[Data to process — start]

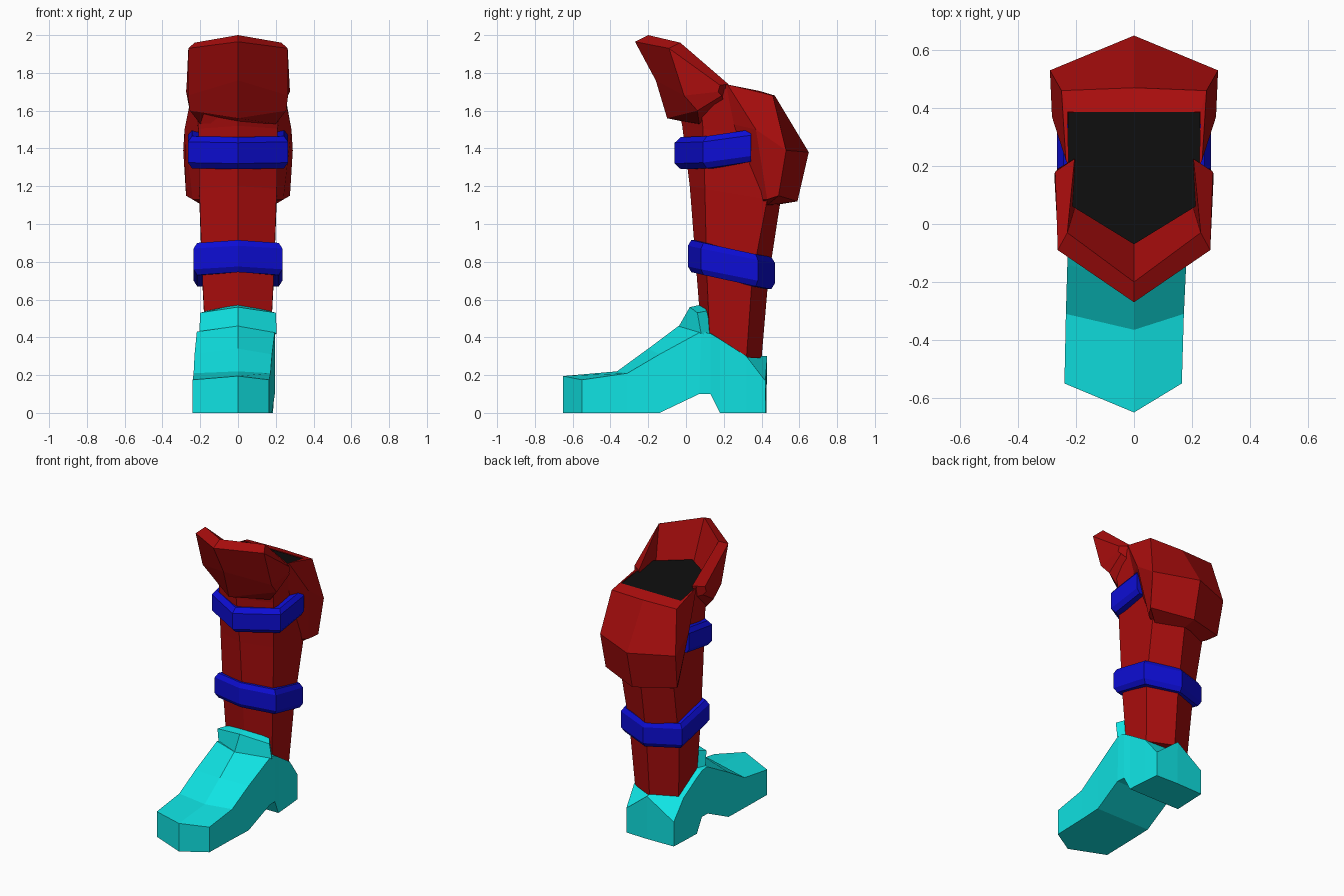
import bpy, bmesh

if "Cube" in bpy.data.objects:
    bpy.data.objects.remove(bpy.data.objects["Cube"])


def material(name, rgb):
    m = bpy.data.materials.new(name)
    m.diffuse_color = (*rgb, 1)
    m.use_nodes = True
    m.node_tree.nodes["Principled BSDF"].inputs["Base Color"].default_value = m.diffuse_color
    return m


RED = material("red", (0.40, 0.004, 0.004))
BLUE = material("blue", (0.004, 0.004, 0.66))
CYAN = material("cyan", (0.005, 0.77, 0.77))
BLACK = material("black", (0.004, 0.004, 0.004))


def finish(name, bm, mat):
    bmesh.ops.recalc_face_normals(bm, faces=bm.faces)
    me = bpy.data.meshes.new(name)
    bm.to_mesh(me)
    bm.free()
    me.materials.append(mat)
    ob = bpy.data.objects.new(name, me)
    bpy.context.collection.objects.link(ob)
    return ob


def loft(name, sections, mat, ring=False, tube=True):
    """Skin a row of equal-length sections; ring joins last to first, tube closes each section."""
    bm = bmesh.new()
    rows = [[bm.verts.new(p) for p in s] for s in sections]
    n = len(rows[0])
    pairs = list(zip(rows, rows[1:])) + ([(rows[-1], rows[0])] if ring else [])
    for a, b in pairs:
        for i in range(n if tube else n - 1):
            j = (i + 1) % n
            bm.faces.new((a[i], a[j], b[j], b[i]))
    if tube and not ring:
        for r in (rows[0], rows[-1]):
            if n == 6:
                bm.faces.new(r[:4])
                bm.faces.new((r[0], r[3], r[4], r[5]))
            else:
                bm.faces.new(r)
    return finish(name, bm, mat)


def flip(p):
    return (-p[0], p[1], p[2])


def both_sides(half):
    """Half path of sections starting at the centre -> full left-to-right path."""
    return [[flip(p) for p in s] for s in half[:0:-1]] + half


def hexagon(w, yf, y1, y2, yb, zf, zb):
    def z(y):
        return zf + (zb - zf) * (y - yf) / (yb - yf)
    right = [(w, y1, z(y1)), (w, y2, z(y2))]
    return [(0, yf, zf)] + right + [(0, yb, zb)] + [flip(p) for p in right[::-1]]


# Shin shaft
top = hexagon(0.228, -0.07, 0.07, 0.385, 0.39, 1.75, 1.695)
loft("shin", [
    hexagon(0.168, 0.09, 0.13, 0.32, 0.40, 0.30, 0.29),
    hexagon(0.19, 0.055, 0.11, 0.35, 0.435, 0.75, 0.70),
    hexagon(0.205, 0.02, 0.10, 0.43, 0.50, 1.20, 1.12),
    hexagon(0.21, -0.02, 0.09, 0.43, 0.48, 1.52, 1.45),
    top], RED)

# Dark opening at the top
bm = bmesh.new()
bm.faces.new([bm.verts.new((x, y, z + 0.006)) for x, y, z in top])
finish("top_opening", bm, BLACK)

# Calf guard: rows from rim to lower edge, half points run centre to front edge
calf = [
    [(0, .387, 1.705), (.23, .387, 1.705), (.225, .20, 1.735), (.215, .19, 1.73)],
    [(0, .47, 1.68), (.25, .46, 1.68), (.235, .22, 1.738), (.21, .19, 1.72)],
    [(0, .65, 1.38), (.29, .53, 1.39), (.283, .37, 1.50), (.205, .24, 1.53)],
    [(0, .59, 1.12), (.275, .49, 1.15), (.24, .43, 1.13), (.195, .40, 1.13)],
    [(0, .47, 1.10), (.19, .43, 1.10), (.19, .42, 1.12), (.19, .40, 1.12)],
]
loft("calf_guard", [[flip(p) for p in r[:0:-1]] + r for r in calf], RED, tube=False)

# Knee guard: section runs outer top, outer middle, outer bottom, inner bottom, inner top
knee = [
    [(0, -.27, 1.965), (0, -.16, 1.76), (0, -.10, 1.56), (0, 0, 1.54), (0, -.20, 2.0)],
    [(.263, -.09, 1.93), (.265, -.01, 1.68), (.255, .06, 1.60), (.20, .07, 1.53), (.23, -.03, 1.96)],
    [(.272, .18, 1.735), (.275, .17, 1.70), (.265, .19, 1.68), (.20, .20, 1.65), (.205, .225, 1.74)],
]
loft("knee_guard", both_sides(knee), RED)


# Straps: chamfered band along outer path points
def strap(name, half, cy, closed):
    def section(x, y, z):
        ix, iy = x * 0.75, cy + (y - cy) * 0.75
        ox, oy = x * 0.92, cy + (y - cy) * 0.92
        return [(ix, iy, z - .085), (ox, oy, z - .085), (x, y, z - .055),
                (x, y, z + .055), (ox, oy, z + .085), (ix, iy, z + .085)]
    path = both_sides([[p] for p in half])
    if closed:
        path = path[1:]
    loft(name, [section(*s[0]) for s in path], BLUE, ring=closed)


strap("lower_strap", [(0, .01, .83), (.235, .08, .815), (.235, .38, .755), (0, .47, .74)], .24, True)
strap("upper_strap", [(0, -.06, 1.375), (.265, .09, 1.38), (.265, .345, 1.415)], .345, False)

# Boot: centre y, centre z, side y, side z, bottom y, centre bottom y, bottom z, left x, right x
boot = [
    (-.65, .195, -.55, .175, -.55, -.65, 0, -.24, .165),
    (-.365, .22, -.31, .21, -.31, -.31, 0, -.235, .172),
    (-.20, .34, -.14, .31, -.14, -.14, 0, -.23, .18),
    (-.04, .46, .08, .43, .07, .07, .10, -.218, .195),
    (.12, .45, .13, .42, .13, .13, .10, -.214, .192),
    (.18, .40, .18, .39, .18, .18, 0, -.21, .185),
    (.32, .31, .32, .30, .32, .32, 0, -.205, .175),
    (.43, .30, .42, .17, .42, .425, 0, -.20, .165),
]
loft("boot", [[(0, yc, zc), (r, ys, zs), (r, yb, zb), (0, ycb, zb), (l, yb, zb), (l, ys, zs)]
              for yc, zc, ys, zs, yb, ycb, zb, l, r in boot], CYAN)

# Boot collar
collar = [
    [(0, -.04, .455), (0, .02, .56), (0, .09, .575), (0, .11, .43)],
    [(.205, .08, .42), (.20, .06, .53), (.165, .11, .54), (.165, .14, .40)],
]
loft("boot_collar", both_sides(collar), CYAN)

[Data to process — finish]

**Work instruction:** Above are some lines. Repeat exactly, and only, those from the line that has "# Shin shaft" through the line that has "(0, .47, .74)], .24, True)".

**Problem solution:**
# Shin shaft
top = hexagon(0.228, -0.07, 0.07, 0.385, 0.39, 1.75, 1.695)
loft("shin", [
    hexagon(0.168, 0.09, 0.13, 0.32, 0.40, 0.30, 0.29),
    hexagon(0.19, 0.055, 0.11, 0.35, 0.435, 0.75, 0.70),
    hexagon(0.205, 0.02, 0.10, 0.43, 0.50, 1.20, 1.12),
    hexagon(0.21, -0.02, 0.09, 0.43, 0.48, 1.52, 1.45),
    top], RED)

# Dark opening at the top
bm = bmesh.new()
bm.faces.new([bm.verts.new((x, y, z + 0.006)) for x, y, z in top])
finish("top_opening", bm, BLACK)

# Calf guard: rows from rim to lower edge, half points run centre to front edge
calf = [
    [(0, .387, 1.705), (.23, .387, 1.705), (.225, .20, 1.735), (.215, .19, 1.73)],
    [(0, .47, 1.68), (.25, .46, 1.68), (.235, .22, 1.738), (.21, .19, 1.72)],
    [(0, .65, 1.38), (.29, .53, 1.39), (.283, .37, 1.50), (.205, .24, 1.53)],
    [(0, .59, 1.12), (.275, .49, 1.15), (.24, .43, 1.13), (.195, .40, 1.13)],
    [(0, .47, 1.10), (.19, .43, 1.10), (.19, .42, 1.12), (.19, .40, 1.12)],
]
loft("calf_guard", [[flip(p) for p in r[:0:-1]] + r for r in calf], RED, tube=False)

# Knee guard: section runs outer top, outer middle, outer bottom, inner bottom, inner top
knee = [
    [(0, -.27, 1.965), (0, -.16, 1.76), (0, -.10, 1.56), (0, 0, 1.54), (0, -.20, 2.0)],
    [(.263, -.09, 1.93), (.265, -.01, 1.68), (.255, .06, 1.60), (.20, .07, 1.53), (.23, -.03, 1.96)],
    [(.272, .18, 1.735), (.275, .17, 1.70), (.265, .19, 1.68), (.20, .20, 1.65), (.205, .225, 1.74)],
]
loft("knee_guard", both_sides(knee), RED)


# Straps: chamfered band along outer path points
def strap(name, half, cy, closed):
    def section(x, y, z):
        ix, iy = x * 0.75, cy + (y - cy) * 0.75
        ox, oy = x * 0.92, cy + (y - cy) * 0.92
        return [(ix, iy, z - .085), (ox, oy, z - .085), (x, y, z - .055),
                (x, y, z + .055), (ox, oy, z + .085), (ix, iy, z + .085)]
    path = both_sides([[p] for p in half])
    if closed:
        path = path[1:]
    loft(name, [section(*s[0]) for s in path], BLUE, ring=closed)


strap("lower_strap", [(0, .01, .83), (.235, .08, .815), (.235, .38, .755), (0, .47, .74)], .24, True)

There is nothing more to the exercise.